[Directions for this task] Although the entries contain pictures, repeat only their words, exactly as written.

[Records to process]
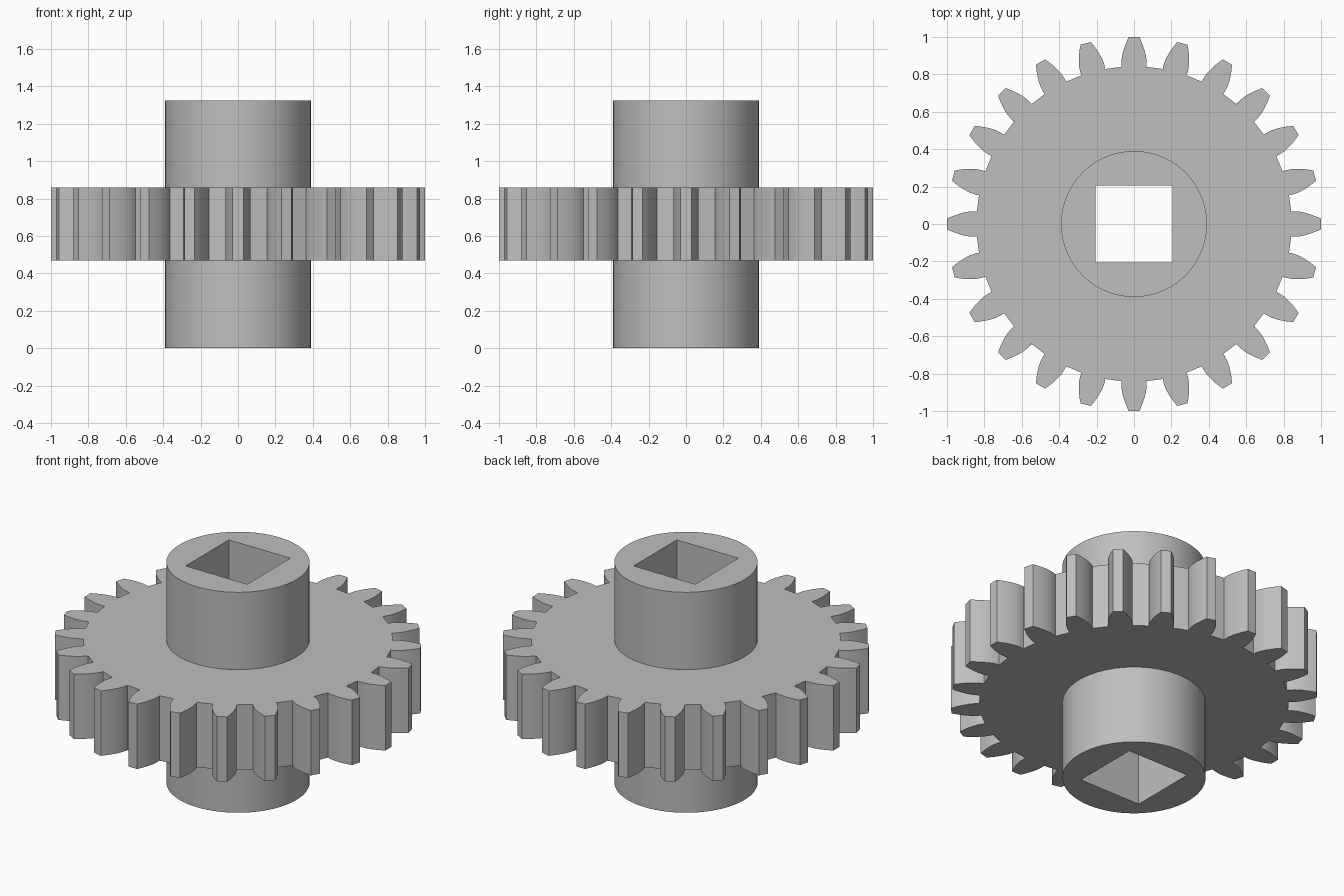
import bpy
import bmesh
from math import acos, cos, pi, radians, sin, tan, tau

cube = bpy.data.objects.get("Cube")
if cube:
    bpy.data.objects.remove(cube, do_unlink=True)

TEETH = 24
ROOT, BASE, TIP = 0.843, 0.867, 1.0
HUB_RADIUS, HUB_HEIGHT, BORE = 0.39, 1.325, 0.205
GEAR_BOTTOM, GEAR_TOP = 0.47, 0.86

grey = bpy.data.materials.new("plain grey")
grey.use_nodes = True
colour = (0.52, 0.52, 0.52, 1)
grey.diffuse_color = colour
grey.node_tree.nodes["Principled BSDF"].inputs["Base Color"].default_value = colour


def polar(radius, angle):
    return radius * cos(angle), radius * sin(angle)


def hollow_prism(name, outer, inner, bottom, top):
    """Extrude the band between two loops that have equal point counts."""
    bm = bmesh.new()
    rings = [[bm.verts.new((x, y, z)) for x, y in loop]
             for loop, z in ((outer, bottom), (outer, top), (inner, top), (inner, bottom))]
    count = len(outer)
    for ring, following in zip(rings, rings[1:] + rings[:1]):
        for i in range(count):
            j = (i + 1) % count
            bm.faces.new((ring[i], ring[j], following[j], following[i]))
    bmesh.ops.recalc_face_normals(bm, faces=bm.faces)
    mesh = bpy.data.meshes.new(name)
    bm.to_mesh(mesh)
    bm.free()
    mesh.materials.append(grey)
    obj = bpy.data.objects.new(name, mesh)
    bpy.context.collection.objects.link(obj)
    bpy.ops.object.select_all(action="DESELECT")
    obj.select_set(True)
    bpy.context.view_layer.objects.active = obj
    bpy.ops.object.shade_smooth_by_angle(angle=radians(30))
    return obj


# Hub: round shaft with a square bore
steps = 96
circle = [polar(HUB_RADIUS, tau * i / steps) for i in range(steps)]
square = []
for x, y in circle:
    scale = BORE / max(abs(x), abs(y))
    square.append((x * scale, y * scale))
hollow_prism("hub", circle, square, 0, HUB_HEIGHT)


# Gear wheel: involute tooth flanks above short radial roots
def half_angle(radius):
    pressure = acos(min(1, BASE / radius))
    return 0.0775 - 0.93 * (tan(pressure) - pressure)


flank_steps = 6
radii = [ROOT] + [BASE + (TIP - BASE) * i / flank_steps for i in range(flank_steps + 1)]
gear_outline = []
for tooth in range(TEETH):
    centre = tau * tooth / TEETH
    gear_outline += [polar(r, centre - half_angle(r)) for r in radii]
    gear_outline += [polar(r, centre + half_angle(r)) for r in reversed(radii)]

# The wheel's inner edge sits just inside the hub wall
count = len(gear_outline)
half_tooth = pi / TEETH
gear_inner = [polar(HUB_RADIUS - 0.01, tau * (i + 0.5) / count - half_tooth)
              for i in range(count)]
hollow_prism("gear_wheel", gear_outline, gear_inner, GEAR_BOTTOM, GEAR_TOP)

[Solution below]
import bpy
import bmesh
from math import acos, cos, pi, radians, sin, tan, tau

cube = bpy.data.objects.get("Cube")
if cube:
    bpy.data.objects.remove(cube, do_unlink=True)

TEETH = 24
ROOT, BASE, TIP = 0.843, 0.867, 1.0
HUB_RADIUS, HUB_HEIGHT, BORE = 0.39, 1.325, 0.205
GEAR_BOTTOM, GEAR_TOP = 0.47, 0.86

grey = bpy.data.materials.new("plain grey")
grey.use_nodes = True
colour = (0.52, 0.52, 0.52, 1)
grey.diffuse_color = colour
grey.node_tree.nodes["Principled BSDF"].inputs["Base Color"].default_value = colour


def polar(radius, angle):
    return radius * cos(angle), radius * sin(angle)


def hollow_prism(name, outer, inner, bottom, top):
    """Extrude the band between two loops that have equal point counts."""
    bm = bmesh.new()
    rings = [[bm.verts.new((x, y, z)) for x, y in loop]
             for loop, z in ((outer, bottom), (outer, top), (inner, top), (inner, bottom))]
    count = len(outer)
    for ring, following in zip(rings, rings[1:] + rings[:1]):
        for i in range(count):
            j = (i + 1) % count
            bm.faces.new((ring[i], ring[j], following[j], following[i]))
    bmesh.ops.recalc_face_normals(bm, faces=bm.faces)
    mesh = bpy.data.meshes.new(name)
    bm.to_mesh(mesh)
    bm.free()
    mesh.materials.append(grey)
    obj = bpy.data.objects.new(name, mesh)
    bpy.context.collection.objects.link(obj)
    bpy.ops.object.select_all(action="DESELECT")
    obj.select_set(True)
    bpy.context.view_layer.objects.active = obj
    bpy.ops.object.shade_smooth_by_angle(angle=radians(30))
    return obj


# Hub: round shaft with a square bore
steps = 96
circle = [polar(HUB_RADIUS, tau * i / steps) for i in range(steps)]
square = []
for x, y in circle:
    scale = BORE / max(abs(x), abs(y))
    square.append((x * scale, y * scale))
hollow_prism("hub", circle, square, 0, HUB_HEIGHT)


# Gear wheel: involute tooth flanks above short radial roots
def half_angle(radius):
    pressure = acos(min(1, BASE / radius))
    return 0.0775 - 0.93 * (tan(pressure) - pressure)


flank_steps = 6
radii = [ROOT] + [BASE + (TIP - BASE) * i / flank_steps for i in range(flank_steps + 1)]
gear_outline = []
for tooth in range(TEETH):
    centre = tau * tooth / TEETH
    gear_outline += [polar(r, centre - half_angle(r)) for r in radii]
    gear_outline += [polar(r, centre + half_angle(r)) for r in reversed(radii)]

# The wheel's inner edge sits just inside the hub wall
count = len(gear_outline)
half_tooth = pi / TEETH
gear_inner = [polar(HUB_RADIUS - 0.01, tau * (i + 0.5) / count - half_tooth)
              for i in range(count)]
hollow_prism("gear_wheel", gear_outline, gear_inner, GEAR_BOTTOM, GEAR_TOP)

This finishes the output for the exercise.